So, back to our code. Lets add a protocol named “PopUpDelegate” to the top of our PopUpViewController.swift file. We will add two functions (think “responsibilities”) to our protocol that our delegate will later implement. It will look like this:

You may notice, that we also added the delegate property on our PopUpViewController. This is so it can be accessible through our MainViewController. You will see, later on, the MainViewController will assign the PopUpViewController’s delegate to itself.

Next, let’s wire up IBActions for our two buttons.

The important thing to remember here is that the IBAction detects the user interaction with PopUpViewController. Once we are inside of that function, we are letting the delegate know that we are calling the delegate method.

Now, let’s turn back to our MainViewController and implement our delegate methods. (As a reminder, these methods are defined in our PopUpDelegate Protocol and called in our PopUpViewController. Now, its time to decide what to do now that they have been called!)

Firstly, our MainViewController needs to conform to the PopUpDelegate protocol. With the addition of the protocol after the class definition, your compiler should be giving you an error that says that the MainViewController class does not conform to the PopUpDelegate protocol. So, let’s fix that! We will add the two functions listed in the PopUpDelegate protocol. For now, we will just print out that the specific button was pressed.

We still don’t have any way of seeing our PopUpViewController though. So let’s define the PopUpViewController class in our MainViewController and push the pop up. We are going to add a button on the MainViewController that the user can push to show the pop up. And then, let’s not forget the important step of assigning the PopUpViewController’s delegate to MainViewController!

After implementing this code, you should get an error message that PopUpViewController has no member “showInView”. Let’s switch back to our PopUpViewController and add that function. We will also add the showAnimate() and removeAnimate() functions with some custom animations for our pop up.

After running your project, upon clicking Button A or Button B, you should see the corresponding statement printed out in your log and the pop up window should close. And that’s it! You have now successfully implemented your first custom delegate. Congratulations! As a challenge, see if you can pass text in a text field back to your presenting view controller. If you would like to see the project source code, please visit here: https://github.com/brittanygraft/DelegatesAndProtocolsTutorial

2) Detecting Button Press in Custom Tableview Cell

Since you are already a pro at delegates and protocols, we won’t go into as much detail on this example, but will instead use the terms we defined in the previous example.
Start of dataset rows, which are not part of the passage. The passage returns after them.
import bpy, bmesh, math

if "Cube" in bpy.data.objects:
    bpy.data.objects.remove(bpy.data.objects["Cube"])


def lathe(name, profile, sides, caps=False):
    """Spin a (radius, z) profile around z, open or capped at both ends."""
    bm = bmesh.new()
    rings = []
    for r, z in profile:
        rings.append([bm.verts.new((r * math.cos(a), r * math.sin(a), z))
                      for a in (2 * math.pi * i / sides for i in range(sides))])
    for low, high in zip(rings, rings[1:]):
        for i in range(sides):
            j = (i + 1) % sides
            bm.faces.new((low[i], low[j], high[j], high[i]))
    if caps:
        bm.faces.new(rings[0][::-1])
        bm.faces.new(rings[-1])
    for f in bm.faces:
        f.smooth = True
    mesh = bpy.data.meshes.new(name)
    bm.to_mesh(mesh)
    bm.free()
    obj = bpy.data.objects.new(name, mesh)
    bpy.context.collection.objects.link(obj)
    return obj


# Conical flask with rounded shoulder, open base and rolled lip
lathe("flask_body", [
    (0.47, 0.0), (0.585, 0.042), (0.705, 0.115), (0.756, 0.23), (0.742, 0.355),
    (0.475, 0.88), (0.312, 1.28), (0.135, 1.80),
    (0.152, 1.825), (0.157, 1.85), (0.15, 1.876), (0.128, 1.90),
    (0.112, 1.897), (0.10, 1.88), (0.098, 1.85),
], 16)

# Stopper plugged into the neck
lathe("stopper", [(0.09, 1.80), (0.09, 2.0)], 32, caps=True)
Create a custom tableview cell; this will be our delegating object. Let’s name it CustomTableViewCell. Add one label and two buttons in the tableview cell .xib file, title the buttons “Call” and “Email” and hook them up to your .swift file as IBOutlets and IBActions.

Create a protocol above this class; we will name it ActionButtonDelegate. Inside the protocol, add two functions: callButtonWasPressed(button: UIButton) and emailButtonWasPressed(button: UIButton).

Add the delegate property to your CustomTableViewCell class:

var delegate: ActionButtonDelegate?

Also in the CustomTableViewCell class, inside your IBAction functions for each of your two buttons, call the corresponding delegate method:

self.delegate?.callButtonWasPressed(button: button)

(the “button” here is the sender. It is passed in in the IBAction function)

So, now, we will flip over to the class where our tableview is defined. We will name this view controller “MainViewController”; this is our delegate. Make this delegate conform to the ActionButtonDelegate protocol and again you should get an error that it doesn’t yet.

First though, let’s create an array of dictionaries that will hold all of our tableview data. Let’s call it dataArray.

It will look something like this:

Now, in your tableview cellForRowAtIndexPath method, define your custom cell as you normally would and then add the following line:

cell.delegate = self

This will make the MainViewController the delegate for the custom cell.

Also in this method, let’s set the cell.callButton.tag to be equal to indexPath.row and the cell.emailButton.tag to be equal to indexPath.row, as well. It should look like this:

Now, we can implement our delegate methods.

Here, you will see that we added the button tag so that we can get the appropriate dictionary out of the dataArray. We add actions to our delegate methods and that’s it!